The practicality of life on the move comes down to how much stuff you can carry with you. Even with friends second to none and the immense privilege that comes with having the resources to get through the experience without destitution, there is a limit to what it is possible for a person to have in their immediate possession. Lonesome drifters in the movies seem to have an astounding variety of just the stuff they need for each escapade lashed to their saddles, but for me there’s no script-writer. So my daypack becomes the focus of my life, and what goes in to it has to be chosen with care. In the chill and damp of a British October and November it’s easy to fill it entirely with just a waterproof jacket and a fuzzy jumper so my first task is to secure the former on the outside of the pack with a cargo net, instantly making the visible jump for observers from one who’s just walked out of an office to one who’s on the move and spends time outdoors. Bad move if you need to blend in, but my choices are few.
Your Life In A Day Pack
Into the pack goes an all-important packet of ginger biscuits, two laptops and their associated wiring, a hefty battery booster pack, and my folding headphones. I’m set for writing, but why two laptops? For years I’ve worked with a powerful semi-paving-slab of a laptop in the office and a super-light Chromebook on the road, and when fate puts me in this position I find myself lumbered with both of them. Lesson learned: should you do this by choice rather than necessity make sure to pick a single laptop with both portability and power.

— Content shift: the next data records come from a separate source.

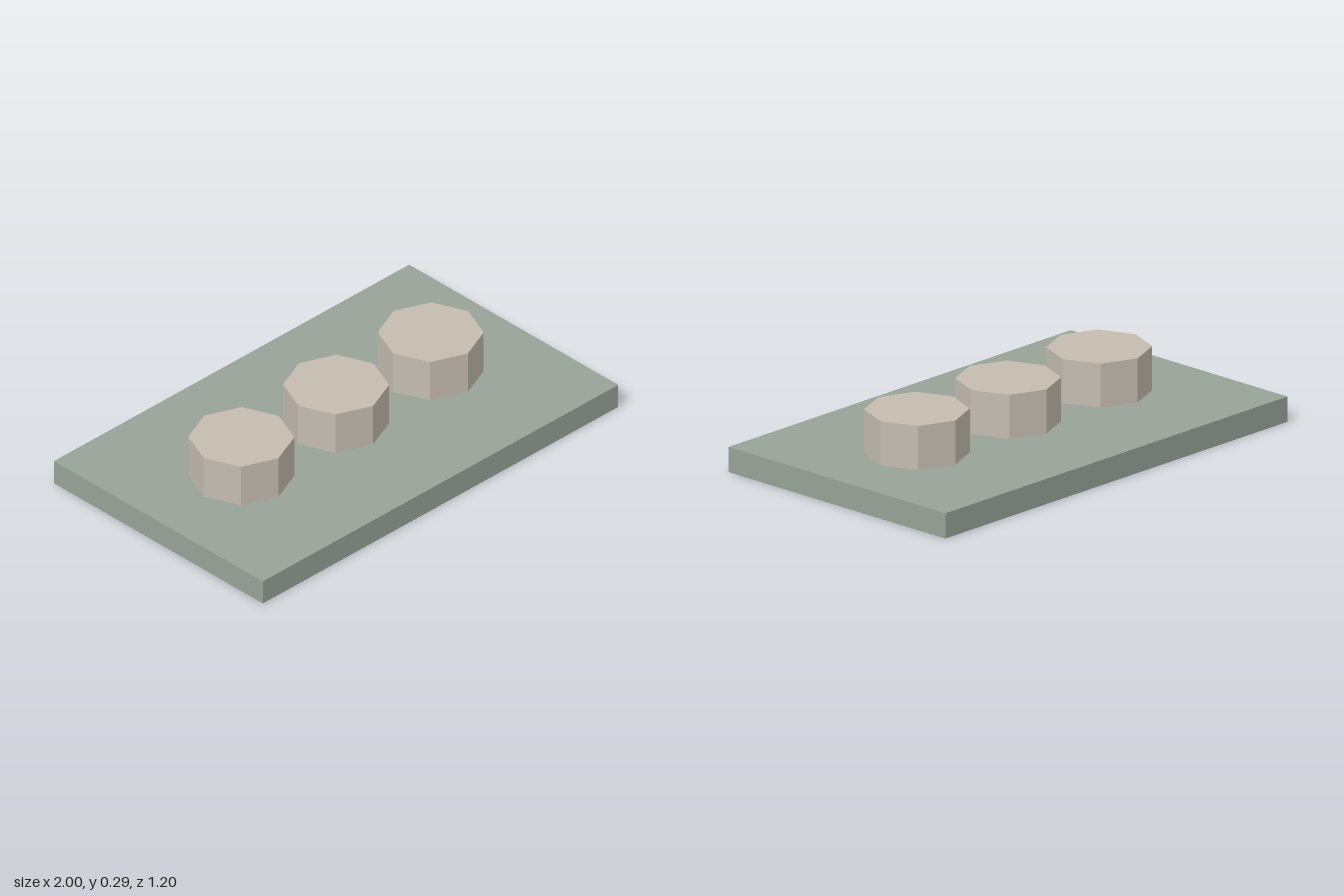
import * as THREE from 'three';

export function createModel() {
  const model = new THREE.Group();
  model.name = 'studdedPlate';

  const plateMaterial = new THREE.MeshStandardMaterial({ color: 0x98a298 });
  plateMaterial.name = 'grey green';
  const studMaterial = new THREE.MeshStandardMaterial({ color: 0xc4bcb0 });
  studMaterial.name = 'warm stone';

  // Flat base plate
  const plateHeight = 0.107;
  const plate = new THREE.Mesh(new THREE.BoxGeometry(2, plateHeight, 1.2), plateMaterial);
  plate.name = 'basePlate';
  plate.position.y = plateHeight / 2;
  model.add(plate);

  // Row of three octagonal studs, faceted by non-indexed normals
  const studHeight = 0.187;
  const studGeometry = new THREE.CylinderGeometry(0.213, 0.213, studHeight, 8).toNonIndexed();
  studGeometry.computeVertexNormals();
  ['rightStud', 'middleStud', 'leftStud'].forEach((name, i) => {
    const stud = new THREE.Mesh(studGeometry, studMaterial);
    stud.name = name;
    stud.position.set((i - 1) * 0.533, plateHeight + studHeight / 2, 0);
    model.add(stud);
  });

  return model;
}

At the start of my nomadic existence I carried a soldering iron and a multimeter, screwdrivers and tweezers. I was set for whatever hardware the world would bring me, but somehow what I imagined never came. Another lesson learned: common tools are likely to already be wherever you might need them, in a hackerspace or at the bench of your technically inclined friends. Why carry what you can easily borrow, instead the art lies in selecting the uncommon tools that may not be to hand. And there’s the rub, for you only discover what those are when you don’t have them to hand. So far aside from the driver set I’ve found myself wanting a tape measure when I couldn’t borrow one and missing my Vernier caliper, and while there’s no way I’ll subject my Mitutoyo to my pack there’s definitely a cheap instrument on my shopping list. Meanwhile I’ve hung on to the screwdriver set and left the soldering iron in my storage unit.
Before too long I’ll no doubt be settled again somewhere, but along the way I have parked up in a lot of field entrances on country roads, seen more motorway service stations and fast food drive-thru lanes than I’d care to, learned a few things about life, about other people, about myself, and about which tools are indispensable but surprisingly uncommon. Which of you have had a similar experience, and what were the tools you found yourself needing on the road? Can we arrive at the truly indispensable kit of tools for the wandering hardware hacker, rather than the stuff we think we’ll need? Our comments section is as always open.
Meanwhile may you never find yourself in this position, and if you do may you be fortunate enough to have the peer group and resources to make your way through it. Consider donating to your local food bank and homeless charities, and be sure to lend a hand to friends in need. Some of those who helped me will be reading this, and I thank them.
Header image: Karsten Würth, CC0.